Action item: From the entries below, tally the lines with "size" in them and reply with that figure only.

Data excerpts
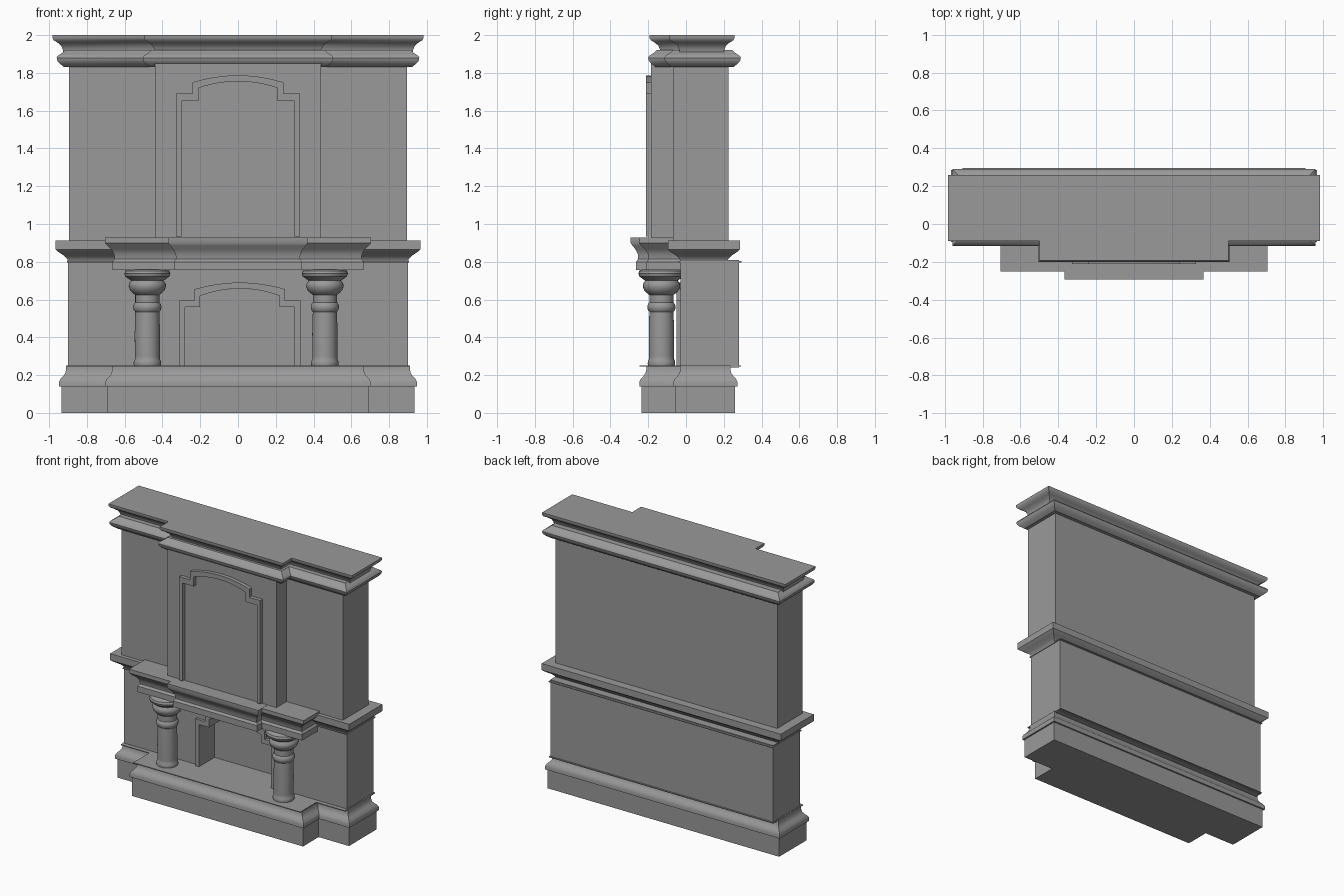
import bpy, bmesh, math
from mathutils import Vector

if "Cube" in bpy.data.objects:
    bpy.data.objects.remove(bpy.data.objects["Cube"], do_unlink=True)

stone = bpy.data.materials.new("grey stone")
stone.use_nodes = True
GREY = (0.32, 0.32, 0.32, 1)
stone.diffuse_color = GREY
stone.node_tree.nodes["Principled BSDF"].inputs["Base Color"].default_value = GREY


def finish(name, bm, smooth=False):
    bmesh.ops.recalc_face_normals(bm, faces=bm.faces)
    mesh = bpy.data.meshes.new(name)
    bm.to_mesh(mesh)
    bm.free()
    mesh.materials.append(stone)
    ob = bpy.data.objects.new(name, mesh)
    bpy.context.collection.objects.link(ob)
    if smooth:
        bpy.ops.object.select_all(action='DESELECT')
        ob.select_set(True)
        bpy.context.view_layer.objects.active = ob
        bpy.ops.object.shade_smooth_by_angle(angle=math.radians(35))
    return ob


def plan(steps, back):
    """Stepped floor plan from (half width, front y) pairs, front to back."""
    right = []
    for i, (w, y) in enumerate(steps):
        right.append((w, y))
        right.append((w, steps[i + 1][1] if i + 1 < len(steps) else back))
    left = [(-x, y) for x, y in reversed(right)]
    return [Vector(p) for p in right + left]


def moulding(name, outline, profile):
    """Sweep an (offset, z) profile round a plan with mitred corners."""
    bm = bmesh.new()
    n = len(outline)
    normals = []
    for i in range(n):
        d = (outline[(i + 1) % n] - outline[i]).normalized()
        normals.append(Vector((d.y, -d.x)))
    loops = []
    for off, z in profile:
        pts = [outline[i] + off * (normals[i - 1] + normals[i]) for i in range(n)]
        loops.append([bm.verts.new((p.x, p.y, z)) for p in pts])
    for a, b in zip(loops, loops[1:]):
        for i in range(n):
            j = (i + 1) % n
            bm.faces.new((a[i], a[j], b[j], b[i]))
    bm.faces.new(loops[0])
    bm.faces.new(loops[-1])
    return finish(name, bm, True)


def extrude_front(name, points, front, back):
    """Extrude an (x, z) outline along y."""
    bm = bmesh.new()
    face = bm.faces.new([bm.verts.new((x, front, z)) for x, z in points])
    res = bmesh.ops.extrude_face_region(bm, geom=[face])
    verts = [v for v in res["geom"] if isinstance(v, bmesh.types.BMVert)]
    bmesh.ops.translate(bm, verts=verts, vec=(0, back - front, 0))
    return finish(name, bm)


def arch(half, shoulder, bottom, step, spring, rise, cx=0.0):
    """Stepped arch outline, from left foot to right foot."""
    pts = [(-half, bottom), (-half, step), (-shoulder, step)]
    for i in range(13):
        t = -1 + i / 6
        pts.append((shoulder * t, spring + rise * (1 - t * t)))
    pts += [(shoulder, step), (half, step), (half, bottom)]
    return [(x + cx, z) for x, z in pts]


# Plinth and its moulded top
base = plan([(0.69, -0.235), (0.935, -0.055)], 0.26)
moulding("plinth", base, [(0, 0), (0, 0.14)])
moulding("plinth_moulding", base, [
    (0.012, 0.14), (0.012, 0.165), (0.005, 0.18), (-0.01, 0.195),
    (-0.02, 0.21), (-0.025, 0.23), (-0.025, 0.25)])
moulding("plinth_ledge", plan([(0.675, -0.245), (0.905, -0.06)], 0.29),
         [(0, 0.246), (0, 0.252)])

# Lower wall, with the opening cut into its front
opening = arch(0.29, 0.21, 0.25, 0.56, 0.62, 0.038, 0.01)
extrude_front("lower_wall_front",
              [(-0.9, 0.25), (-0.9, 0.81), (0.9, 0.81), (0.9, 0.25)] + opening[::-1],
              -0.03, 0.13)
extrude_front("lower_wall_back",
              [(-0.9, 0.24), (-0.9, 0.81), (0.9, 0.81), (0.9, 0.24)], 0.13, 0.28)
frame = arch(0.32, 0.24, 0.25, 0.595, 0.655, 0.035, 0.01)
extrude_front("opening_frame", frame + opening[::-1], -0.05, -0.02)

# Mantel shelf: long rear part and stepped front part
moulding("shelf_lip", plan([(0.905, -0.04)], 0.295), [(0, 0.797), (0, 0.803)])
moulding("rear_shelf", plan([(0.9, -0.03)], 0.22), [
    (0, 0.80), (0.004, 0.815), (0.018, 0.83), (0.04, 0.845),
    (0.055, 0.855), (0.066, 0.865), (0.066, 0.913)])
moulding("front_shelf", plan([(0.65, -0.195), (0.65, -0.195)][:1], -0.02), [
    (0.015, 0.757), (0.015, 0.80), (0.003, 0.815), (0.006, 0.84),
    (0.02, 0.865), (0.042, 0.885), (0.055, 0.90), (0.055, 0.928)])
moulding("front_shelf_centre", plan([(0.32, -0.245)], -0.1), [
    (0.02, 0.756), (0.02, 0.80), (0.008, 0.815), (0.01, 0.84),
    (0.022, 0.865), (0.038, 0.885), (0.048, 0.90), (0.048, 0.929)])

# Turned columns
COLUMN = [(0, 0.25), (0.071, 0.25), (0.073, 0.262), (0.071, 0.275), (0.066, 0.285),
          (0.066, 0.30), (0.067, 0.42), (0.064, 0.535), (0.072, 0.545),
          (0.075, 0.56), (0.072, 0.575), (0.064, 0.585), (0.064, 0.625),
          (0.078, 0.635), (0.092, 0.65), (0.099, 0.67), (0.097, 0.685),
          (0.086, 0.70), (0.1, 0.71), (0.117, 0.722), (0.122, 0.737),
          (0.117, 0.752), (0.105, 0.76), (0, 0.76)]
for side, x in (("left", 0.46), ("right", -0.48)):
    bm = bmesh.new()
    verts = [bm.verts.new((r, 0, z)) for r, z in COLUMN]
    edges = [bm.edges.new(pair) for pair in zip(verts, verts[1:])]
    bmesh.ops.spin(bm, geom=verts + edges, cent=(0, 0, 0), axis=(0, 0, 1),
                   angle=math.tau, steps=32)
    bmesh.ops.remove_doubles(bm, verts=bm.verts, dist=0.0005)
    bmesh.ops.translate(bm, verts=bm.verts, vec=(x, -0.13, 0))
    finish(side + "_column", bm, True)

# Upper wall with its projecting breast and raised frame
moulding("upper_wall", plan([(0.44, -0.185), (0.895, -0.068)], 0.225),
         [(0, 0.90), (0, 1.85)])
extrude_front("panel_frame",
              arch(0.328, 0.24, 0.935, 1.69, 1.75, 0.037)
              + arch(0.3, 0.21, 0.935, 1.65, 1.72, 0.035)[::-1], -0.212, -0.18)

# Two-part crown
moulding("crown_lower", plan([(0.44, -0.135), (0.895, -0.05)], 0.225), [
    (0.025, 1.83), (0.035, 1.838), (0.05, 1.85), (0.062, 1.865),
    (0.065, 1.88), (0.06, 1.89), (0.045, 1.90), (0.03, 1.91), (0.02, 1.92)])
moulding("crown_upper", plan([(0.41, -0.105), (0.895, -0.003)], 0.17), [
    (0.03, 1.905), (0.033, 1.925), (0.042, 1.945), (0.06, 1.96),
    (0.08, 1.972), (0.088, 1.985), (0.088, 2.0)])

...

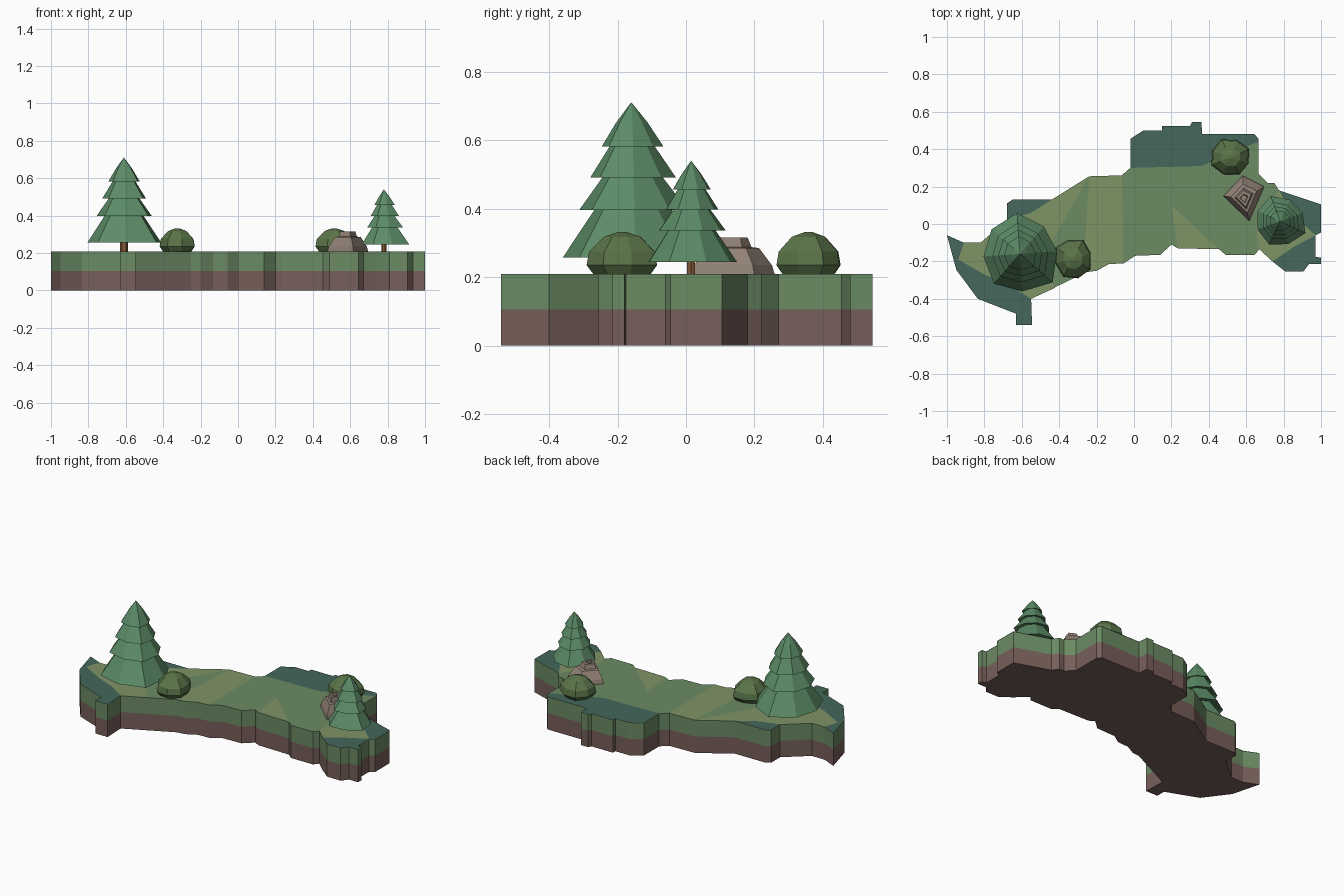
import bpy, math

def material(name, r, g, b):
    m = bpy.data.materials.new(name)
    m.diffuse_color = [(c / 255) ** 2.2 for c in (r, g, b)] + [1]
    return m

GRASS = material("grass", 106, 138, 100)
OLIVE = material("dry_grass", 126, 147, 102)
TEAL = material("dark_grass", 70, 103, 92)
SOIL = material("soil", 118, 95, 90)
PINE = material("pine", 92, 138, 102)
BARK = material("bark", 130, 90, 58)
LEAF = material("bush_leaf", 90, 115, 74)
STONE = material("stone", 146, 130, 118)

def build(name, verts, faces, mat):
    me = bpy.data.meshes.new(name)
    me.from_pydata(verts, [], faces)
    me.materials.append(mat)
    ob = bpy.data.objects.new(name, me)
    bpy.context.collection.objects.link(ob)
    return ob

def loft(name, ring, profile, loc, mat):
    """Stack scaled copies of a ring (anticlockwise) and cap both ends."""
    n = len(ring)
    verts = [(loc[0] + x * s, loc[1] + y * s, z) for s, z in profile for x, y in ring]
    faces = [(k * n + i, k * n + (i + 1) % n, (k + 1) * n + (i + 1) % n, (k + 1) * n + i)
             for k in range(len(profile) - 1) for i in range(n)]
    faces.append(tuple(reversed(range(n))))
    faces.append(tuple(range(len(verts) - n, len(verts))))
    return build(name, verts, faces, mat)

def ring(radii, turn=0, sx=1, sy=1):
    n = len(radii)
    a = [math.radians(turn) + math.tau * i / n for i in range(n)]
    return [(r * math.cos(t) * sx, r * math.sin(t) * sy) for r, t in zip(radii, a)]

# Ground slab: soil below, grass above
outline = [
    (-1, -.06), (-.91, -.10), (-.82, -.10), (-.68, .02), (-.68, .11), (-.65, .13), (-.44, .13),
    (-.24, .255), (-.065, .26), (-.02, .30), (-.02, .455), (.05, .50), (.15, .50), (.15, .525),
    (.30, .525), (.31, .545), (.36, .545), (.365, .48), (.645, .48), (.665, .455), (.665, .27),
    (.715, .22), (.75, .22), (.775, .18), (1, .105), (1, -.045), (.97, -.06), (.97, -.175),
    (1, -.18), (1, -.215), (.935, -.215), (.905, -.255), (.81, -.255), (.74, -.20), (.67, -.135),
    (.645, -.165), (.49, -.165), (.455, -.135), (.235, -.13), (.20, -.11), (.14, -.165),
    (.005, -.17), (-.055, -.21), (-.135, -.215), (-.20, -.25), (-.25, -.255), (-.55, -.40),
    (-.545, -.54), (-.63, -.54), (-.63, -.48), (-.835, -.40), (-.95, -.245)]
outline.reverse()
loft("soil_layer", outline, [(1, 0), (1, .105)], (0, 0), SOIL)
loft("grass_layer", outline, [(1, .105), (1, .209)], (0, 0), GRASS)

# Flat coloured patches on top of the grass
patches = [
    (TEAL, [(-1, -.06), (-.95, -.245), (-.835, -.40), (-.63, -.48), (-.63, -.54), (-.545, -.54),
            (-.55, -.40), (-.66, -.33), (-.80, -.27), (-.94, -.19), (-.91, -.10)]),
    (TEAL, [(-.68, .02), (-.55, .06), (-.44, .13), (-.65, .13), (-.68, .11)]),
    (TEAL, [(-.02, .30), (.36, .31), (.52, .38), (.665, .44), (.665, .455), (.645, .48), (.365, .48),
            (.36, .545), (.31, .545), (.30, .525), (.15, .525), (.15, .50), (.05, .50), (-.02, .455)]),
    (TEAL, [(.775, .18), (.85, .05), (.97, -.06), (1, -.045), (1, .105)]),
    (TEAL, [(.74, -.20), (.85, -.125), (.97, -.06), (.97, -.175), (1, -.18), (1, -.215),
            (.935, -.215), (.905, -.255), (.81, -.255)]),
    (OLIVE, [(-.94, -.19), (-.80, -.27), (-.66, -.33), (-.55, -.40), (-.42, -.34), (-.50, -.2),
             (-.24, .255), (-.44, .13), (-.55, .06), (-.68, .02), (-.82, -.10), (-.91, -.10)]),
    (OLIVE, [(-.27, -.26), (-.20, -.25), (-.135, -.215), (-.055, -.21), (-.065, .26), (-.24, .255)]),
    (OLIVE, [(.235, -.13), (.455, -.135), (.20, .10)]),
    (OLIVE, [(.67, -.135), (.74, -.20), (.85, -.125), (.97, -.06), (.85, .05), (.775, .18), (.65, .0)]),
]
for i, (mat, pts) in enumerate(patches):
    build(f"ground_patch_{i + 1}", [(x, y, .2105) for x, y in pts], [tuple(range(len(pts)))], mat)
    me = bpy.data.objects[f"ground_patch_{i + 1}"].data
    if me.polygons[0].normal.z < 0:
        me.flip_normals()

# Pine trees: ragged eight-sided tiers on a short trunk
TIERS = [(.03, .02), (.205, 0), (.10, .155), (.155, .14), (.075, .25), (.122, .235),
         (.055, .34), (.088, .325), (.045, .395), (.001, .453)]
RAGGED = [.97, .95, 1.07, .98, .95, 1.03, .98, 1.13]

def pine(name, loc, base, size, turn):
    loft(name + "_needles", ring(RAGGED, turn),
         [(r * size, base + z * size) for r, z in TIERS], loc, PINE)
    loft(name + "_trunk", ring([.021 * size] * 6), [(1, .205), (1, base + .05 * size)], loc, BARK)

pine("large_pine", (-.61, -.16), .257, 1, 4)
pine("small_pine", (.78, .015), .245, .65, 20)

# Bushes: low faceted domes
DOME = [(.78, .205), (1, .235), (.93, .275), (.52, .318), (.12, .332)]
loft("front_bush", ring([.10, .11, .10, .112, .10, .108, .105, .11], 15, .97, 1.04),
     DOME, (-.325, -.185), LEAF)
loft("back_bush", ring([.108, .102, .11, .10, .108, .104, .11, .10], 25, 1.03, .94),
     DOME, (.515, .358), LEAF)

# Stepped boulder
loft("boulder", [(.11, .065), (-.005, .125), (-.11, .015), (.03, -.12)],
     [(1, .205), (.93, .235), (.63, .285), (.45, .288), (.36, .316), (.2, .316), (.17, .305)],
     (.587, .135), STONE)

* * *

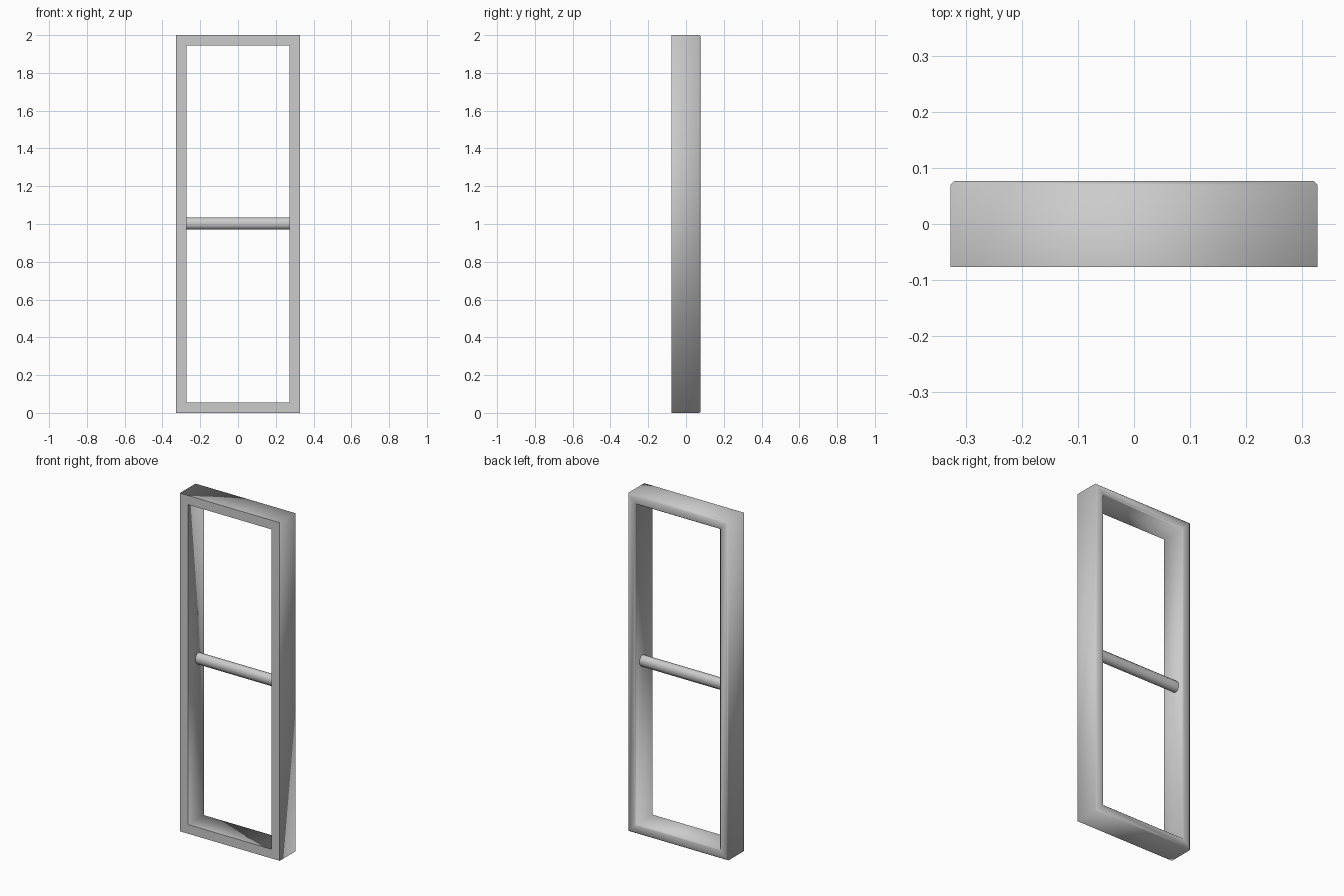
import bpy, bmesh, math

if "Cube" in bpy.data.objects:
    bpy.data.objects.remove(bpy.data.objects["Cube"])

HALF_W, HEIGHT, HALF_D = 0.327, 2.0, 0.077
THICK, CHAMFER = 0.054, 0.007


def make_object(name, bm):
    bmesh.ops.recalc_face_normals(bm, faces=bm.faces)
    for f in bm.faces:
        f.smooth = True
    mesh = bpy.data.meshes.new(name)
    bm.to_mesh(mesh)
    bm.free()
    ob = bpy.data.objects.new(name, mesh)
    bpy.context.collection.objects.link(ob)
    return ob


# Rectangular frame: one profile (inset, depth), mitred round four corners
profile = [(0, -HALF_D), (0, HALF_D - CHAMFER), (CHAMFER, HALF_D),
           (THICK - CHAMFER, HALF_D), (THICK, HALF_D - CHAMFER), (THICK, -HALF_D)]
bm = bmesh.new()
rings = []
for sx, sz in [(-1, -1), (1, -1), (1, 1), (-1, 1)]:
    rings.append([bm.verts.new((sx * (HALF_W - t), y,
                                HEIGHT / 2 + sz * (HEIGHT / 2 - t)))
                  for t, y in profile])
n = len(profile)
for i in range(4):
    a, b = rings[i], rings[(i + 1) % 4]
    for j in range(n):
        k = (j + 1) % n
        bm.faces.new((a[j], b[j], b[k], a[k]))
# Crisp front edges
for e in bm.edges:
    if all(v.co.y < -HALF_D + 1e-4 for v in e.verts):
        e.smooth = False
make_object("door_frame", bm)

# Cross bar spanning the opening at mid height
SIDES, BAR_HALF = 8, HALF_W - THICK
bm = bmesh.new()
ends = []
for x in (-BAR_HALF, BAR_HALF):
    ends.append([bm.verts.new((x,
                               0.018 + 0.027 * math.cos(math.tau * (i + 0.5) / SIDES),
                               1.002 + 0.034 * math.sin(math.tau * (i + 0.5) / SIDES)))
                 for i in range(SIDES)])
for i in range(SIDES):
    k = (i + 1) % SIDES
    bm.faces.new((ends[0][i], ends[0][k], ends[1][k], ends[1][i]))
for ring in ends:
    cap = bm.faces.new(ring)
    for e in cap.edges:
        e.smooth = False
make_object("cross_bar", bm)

Response to the exercise: 3